    Andre: I equate education with having elements of experience sharing, which in turn incorporates elements of wisdom sharing. To me, this is much more meaningful than showing someone how to do something (training).

    Making the ‘right’ choice

    Bernie. Is it really reasonable to assume that doing the “right” thing, by whatever economical, moral or subjective standards, will lead to an outcome that one can always look back on and think, “Well, I’m glad I made that choice!”? Is there some other standard that supersedes doing the “right” thing?

    Andre: Good question. “Right” certainly has many contexts. I believe in a sort of universal balance. Call it what you will, ying/yang, what comes around goes around, karma, wave theory, the candle that burns twice as bright burns half as long or E=MC2. The point is, you can “cheat” and create a temporal imbalance in reality for only so long, but sooner or later, your decision catches up with you. Even if you don’t see the consequences, somehow they are there. With this view, doing the right thing is nothing more than recognizing the future cost of your decision. No matter how hidden.
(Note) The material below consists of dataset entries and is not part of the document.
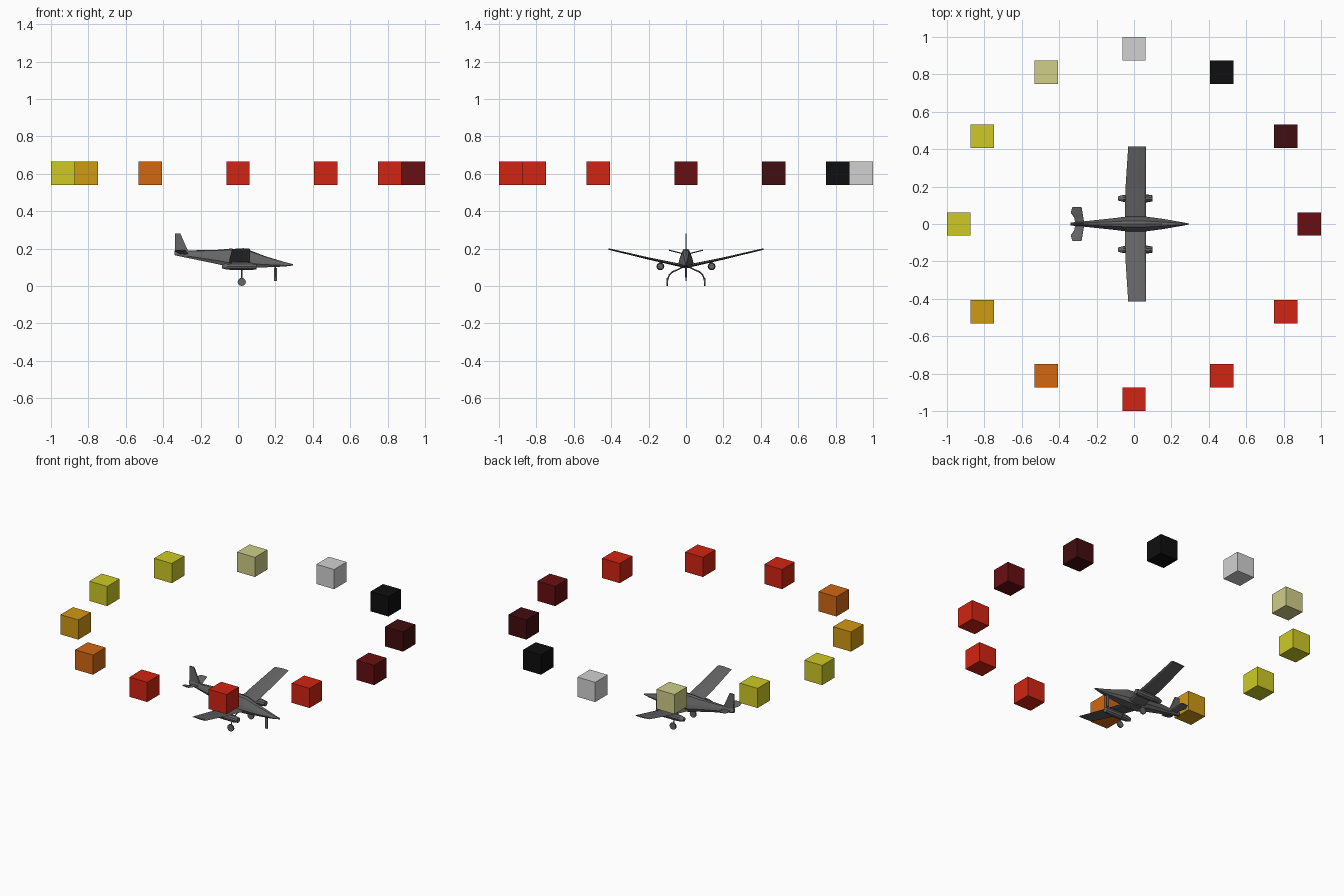
import bpy, bmesh
from math import sin, cos, pi, radians
from mathutils import Vector, Matrix

if "Cube" in bpy.data.objects:
    bpy.data.objects.remove(bpy.data.objects["Cube"])


def material(name, r, g, b):
    m = bpy.data.materials.new(name)
    m.use_nodes = True
    m.diffuse_color = (r, g, b, 1)
    m.node_tree.nodes["Principled BSDF"].inputs["Base Color"].default_value = (r, g, b, 1)
    return m


body_grey = material("body grey", .13, .13, .13)
dark_red = material("dark red", .14, .0045, .006)
maroon = material("maroon", .055, .004, .005)
black = material("black", .0045, .0045, .005)
light_grey = material("light grey", .64, .64, .64)
pale_yellow = material("pale yellow", .62, .62, .25)
yellow = material("yellow", .62, .59, .02)
amber = material("amber", .64, .32, .007)
orange = material("orange", .64, .136, .007)
red = material("red", .64, .018, .006)


def finish(name, bm, mat):
    bmesh.ops.recalc_face_normals(bm, faces=bm.faces)
    mesh = bpy.data.meshes.new(name)
    bm.to_mesh(mesh)
    bm.free()
    mesh.materials.append(mat)
    ob = bpy.data.objects.new(name, mesh)
    bpy.context.collection.objects.link(ob)
    return ob


def loft(name, rings, mat=body_grey):
    """Skin a list of equal closed rings and cap both ends."""
    bm = bmesh.new()
    rows = [[bm.verts.new(p) for p in ring] for ring in rings]
    n = len(rows[0])
    for a, b in zip(rows, rows[1:]):
        for i in range(n):
            j = (i + 1) % n
            bm.faces.new((a[i], a[j], b[j], b[i]))
    bm.faces.new(rows[0])
    bm.faces.new(rows[-1])
    return finish(name, bm, mat)


def cylinder(name, centre, radius, depth, axis, sides=12):
    bm = bmesh.new()
    turn = Vector((0, 0, 1)).rotation_difference(Vector(axis)).to_matrix().to_4x4()
    bmesh.ops.create_cone(bm, cap_ends=True, segments=sides, radius1=radius,
                          radius2=radius, depth=depth,
                          matrix=Matrix.Translation(centre) @ turn)
    return finish(name, bm, body_grey)


def box(name, centre, size, mat):
    bm = bmesh.new()
    bmesh.ops.create_cube(bm, size=1, matrix=Matrix.Translation(centre)
                          @ Matrix.Diagonal((*size, 1)))
    return finish(name, bm, mat)


# Ring of floating cubes, counter-clockwise from +x
for i, mat in enumerate([dark_red, maroon, black, light_grey, pale_yellow, yellow,
                         yellow, amber, orange, red, red, red]):
    a = radians(30 * i)
    box("ring_cube_%02d" % (i + 1), (.9375 * cos(a), .9375 * sin(a), .602),
        (.125, .125, .125), mat)

# Fuselage: x, half width, bottom, top
section = [(.7, 0), (1, .25), (.85, .5), (.4, .94), (0, 1)]
section += [(-y, z) for y, z in reversed(section[:-1])]
stations = [(-.34, .008, .165, .19), (-.27, .014, .15, .19), (-.1, .032, .115, .194),
            (-.04, .04, .098, .2), (.06, .04, .096, .192), (.15, .028, .1, .158),
            (.25, .011, .104, .128), (.295, .002, .11, .117)]
loft("fuselage", [[(x, w * y, lo + (hi - lo) * z) for y, z in section]
                  for x, w, lo, hi in stations])

# Upright tail fin
loft("tail_fin", [[(-.338, -t, z), (lead, -t, z), (lead, t, z), (-.338, t, z)]
                  for lead, z, t in [(-.26, .178, .004), (-.275, .205, .004),
                                     (-.308, .28, .003)]])


def airfoil(y, z, back, front, t):
    c = front - back
    return [(back, y, z), (back + c * .6, y, z + t), (front - c * .1, y, z + t * .8),
            (front, y, z), (front - c * .1, y, z - t * .7), (back + c * .6, y, z - t)]


for s, side in ((1, "left"), (-1, "right")):
    # Wing with dihedral and horizontal tail
    loft(side + "_wing", [airfoil(s * y, z, back, front, t) for y, z, back, front, t in
                          [(0, .104, -.05, .065, .009), (.2, .147, -.045, .065, .006),
                           (.415, .198, -.031, .065, .004)]])
    loft(side + "_tailplane", [airfoil(s * y, z, back, front, .003) for y, z, back, front in
                               [(0, .17, -.315, -.265), (.03, .176, -.318, -.27),
                                (.06, .184, -.338, -.275), (.09, .191, -.33, -.28)]])

    # Engine pod under the wing
    loft(side + "_engine", [[(x, s * .137 + r * cos(k * pi / 5), .105 + r * sin(k * pi / 5))
                             for k in range(10)]
                            for x, r in [(-.085, .011), (-.06, .018), (-.02, .021),
                                         (.07, .021), (.1, .016)]])
    box(side + "_pylon", (.01, s * .137, .125), (.09, .008, .02), body_grey)

    # Bowed main gear leg and wheel
    curve = bpy.data.curves.new(side + "_main_leg", "CURVE")
    curve.dimensions = "3D"
    curve.bevel_depth = .004
    curve.bevel_resolution = 0
    spline = curve.splines.new("POLY")
    path = [(.02, .1), (.045, .087), (.07, .077), (.088, .06), (.097, .04), (.1, .022)]
    spline.points.add(len(path) - 1)
    for point, (y, z) in zip(spline.points, path):
        point.co = (.02, s * y, z, 1)
    curve.materials.append(body_grey)
    leg = bpy.data.objects.new(side + "_main_leg", curve)
    bpy.context.collection.objects.link(leg)
    cylinder(side + "_main_wheel", (.02, s * .101, .022), .022, .009, (0, 1, 0))

# Nose gear
cylinder("nose_leg", (.2, 0, .075), .005, .06, (0, 0, 1), 6)
box("nose_skid", (.2, 0, .062), (.016, .007, .07), body_grey)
    SAML Endpoint Program

    May 06, 2009 By: Andre Category: Life

    We launched a new SAML Endpoint Program yesterday designed to simplify how companies establish SAML Single Sign-On with partners. Just one of many new programs we’ll offer to streamline federation with partners.

    Tour of NORAD

    May 05, 2009 By: Andre Category: Life


    I just received an invite to do a private tour of NORAD through my EO membership. This is one EO event I’m not going to miss. I suppose I won’t be twittering from within the mountain, but then again, I’m not sure what use NORAD actually serves today. It’s pretty much a relic from the cold war as best I can tell. But we’ll see.